In October 2016, CMS published a final rule prohibiting LTC facilities from entering into pre-dispute arbitration agreements with residents or resident representatives, or requiring them to sign an arbitration agreement as a condition of admission. The 2016 rule also required that any resident’s agreement to engage in post-dispute binding arbitration be voluntary, that the parties agree on the selection of a neutral arbitrator, and that the venue be convenient to both parties. 

A federal district court in Mississippi halted enforcement of the 2016 rule shortly after it was adopted, and CMS subsequently instructed state survey agency directors nationwide not to enforce the rule. In response to the court's decision, and no doubt also fueled by the Kindred decision, CMS's new proposed rule represents a profound change of course. If adopted, the rule would make arbitration much more widely available to LTC facilities - although state law restrictions on arbitration will still need to be considered, to the extent they survive Kindred

The proposed rule would make several key changes.
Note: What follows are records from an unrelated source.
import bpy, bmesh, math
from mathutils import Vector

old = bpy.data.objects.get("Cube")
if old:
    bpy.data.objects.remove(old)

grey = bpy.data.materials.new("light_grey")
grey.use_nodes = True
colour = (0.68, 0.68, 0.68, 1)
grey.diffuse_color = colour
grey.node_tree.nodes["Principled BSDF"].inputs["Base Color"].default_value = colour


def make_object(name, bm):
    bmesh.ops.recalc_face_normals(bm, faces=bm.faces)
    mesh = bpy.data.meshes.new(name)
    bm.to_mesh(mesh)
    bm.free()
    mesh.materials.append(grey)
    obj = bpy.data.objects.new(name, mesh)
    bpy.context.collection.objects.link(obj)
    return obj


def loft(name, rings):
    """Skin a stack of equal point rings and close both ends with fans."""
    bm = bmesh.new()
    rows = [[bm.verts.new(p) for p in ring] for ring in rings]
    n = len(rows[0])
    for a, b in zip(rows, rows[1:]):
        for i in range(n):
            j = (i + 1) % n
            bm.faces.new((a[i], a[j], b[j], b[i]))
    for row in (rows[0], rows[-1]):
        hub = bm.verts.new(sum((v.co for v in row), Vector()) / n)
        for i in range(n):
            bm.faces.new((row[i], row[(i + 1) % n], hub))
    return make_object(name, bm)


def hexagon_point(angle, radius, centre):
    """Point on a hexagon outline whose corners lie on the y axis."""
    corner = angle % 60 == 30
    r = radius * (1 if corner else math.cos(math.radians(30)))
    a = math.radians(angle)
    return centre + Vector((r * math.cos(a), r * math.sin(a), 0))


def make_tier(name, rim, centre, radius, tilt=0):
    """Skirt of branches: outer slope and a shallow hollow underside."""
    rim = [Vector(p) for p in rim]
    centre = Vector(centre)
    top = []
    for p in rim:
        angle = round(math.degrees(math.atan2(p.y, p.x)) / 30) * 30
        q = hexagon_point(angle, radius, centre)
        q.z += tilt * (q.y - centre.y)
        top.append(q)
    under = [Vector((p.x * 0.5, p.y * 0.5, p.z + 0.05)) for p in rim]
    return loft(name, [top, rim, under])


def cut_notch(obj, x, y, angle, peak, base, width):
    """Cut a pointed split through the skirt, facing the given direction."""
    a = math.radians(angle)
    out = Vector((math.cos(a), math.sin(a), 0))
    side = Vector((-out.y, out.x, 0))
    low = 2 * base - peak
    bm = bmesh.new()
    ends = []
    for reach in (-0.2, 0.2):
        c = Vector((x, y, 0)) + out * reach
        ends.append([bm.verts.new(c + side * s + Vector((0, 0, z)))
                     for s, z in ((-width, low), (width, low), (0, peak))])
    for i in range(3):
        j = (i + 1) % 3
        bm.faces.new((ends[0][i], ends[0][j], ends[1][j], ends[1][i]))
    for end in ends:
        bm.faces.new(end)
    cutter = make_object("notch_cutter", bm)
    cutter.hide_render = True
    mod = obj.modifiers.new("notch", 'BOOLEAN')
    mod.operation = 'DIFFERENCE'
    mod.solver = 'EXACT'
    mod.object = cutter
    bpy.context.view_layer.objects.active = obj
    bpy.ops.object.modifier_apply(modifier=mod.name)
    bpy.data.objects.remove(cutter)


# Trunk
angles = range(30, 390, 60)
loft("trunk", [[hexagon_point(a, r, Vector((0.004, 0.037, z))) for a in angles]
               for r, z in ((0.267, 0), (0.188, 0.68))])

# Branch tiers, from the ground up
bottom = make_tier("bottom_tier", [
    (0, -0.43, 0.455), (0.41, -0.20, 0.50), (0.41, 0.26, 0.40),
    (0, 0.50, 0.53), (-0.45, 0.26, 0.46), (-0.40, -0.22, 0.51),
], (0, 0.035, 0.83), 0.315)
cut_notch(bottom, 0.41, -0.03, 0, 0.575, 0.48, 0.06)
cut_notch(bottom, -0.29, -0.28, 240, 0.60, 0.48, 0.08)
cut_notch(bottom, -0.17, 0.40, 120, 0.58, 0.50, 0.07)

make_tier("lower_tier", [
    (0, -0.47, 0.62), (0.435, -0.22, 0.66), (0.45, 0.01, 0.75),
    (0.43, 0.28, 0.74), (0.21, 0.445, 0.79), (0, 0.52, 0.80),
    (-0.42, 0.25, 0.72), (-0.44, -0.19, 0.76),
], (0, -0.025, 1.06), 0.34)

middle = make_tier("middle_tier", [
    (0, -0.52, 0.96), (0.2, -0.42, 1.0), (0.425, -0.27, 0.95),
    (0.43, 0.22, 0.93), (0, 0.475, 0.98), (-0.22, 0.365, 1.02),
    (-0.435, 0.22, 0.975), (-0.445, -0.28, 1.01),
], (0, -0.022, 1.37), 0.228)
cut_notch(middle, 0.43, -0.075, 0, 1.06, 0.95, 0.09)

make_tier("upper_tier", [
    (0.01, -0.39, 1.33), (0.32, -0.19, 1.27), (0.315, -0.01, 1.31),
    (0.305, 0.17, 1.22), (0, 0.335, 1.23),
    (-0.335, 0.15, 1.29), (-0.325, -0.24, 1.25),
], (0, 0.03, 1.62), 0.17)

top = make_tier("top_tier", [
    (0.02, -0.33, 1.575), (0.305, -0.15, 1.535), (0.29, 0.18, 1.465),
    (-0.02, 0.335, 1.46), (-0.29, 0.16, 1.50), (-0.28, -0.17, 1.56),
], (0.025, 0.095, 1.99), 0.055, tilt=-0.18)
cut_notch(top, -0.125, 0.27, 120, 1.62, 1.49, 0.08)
It would:

  • Allow facilities and residents (or their representatives) to enter into pre-dispute agreements for binding arbitration;
  • Permit facilities to require residents to sign arbitration agreements as a condition of admission; and
  • Strike requirements that the arbitrator be agreed upon by both parties and that the venue be convenient to both parties.

 At the same time, the rule would preserve the following requirements:

  • The arbitration agreement must be explained to the resident and representative in a form and manner the resident understands, including a language the resident understands;
  • The resident must acknowledge that he or she understands the agreement;
  • The arbitration agreement must contain no language that prohibits or discourages a resident from communicating with officials, including surveyors, health department employees, and representatives of the State Long-Term Care Ombudsman; and
  • A copy of any signed arbitration agreement and the arbitrator's final decision must be retained by the facility for 5 years and be available for inspection upon request by CMS. 

The revised rule would also add requirements that binding arbitration agreements be in "plain language" and that facilities post a notice describing their policy on the use of arbitration agreements in an area visible to residents and visitors. By emphasizing disclosure, the new rule would protect residents without unduly limiting the parties’ options for streamlined dispute resolution.

The proposed rule is a welcome, pragmatic change for LTC facilities, which have long recognized the need for alternatives to litigation.

Comments regarding the proposed rule are due August 7. 


Link to article


WSG Member: Please login to add your comment.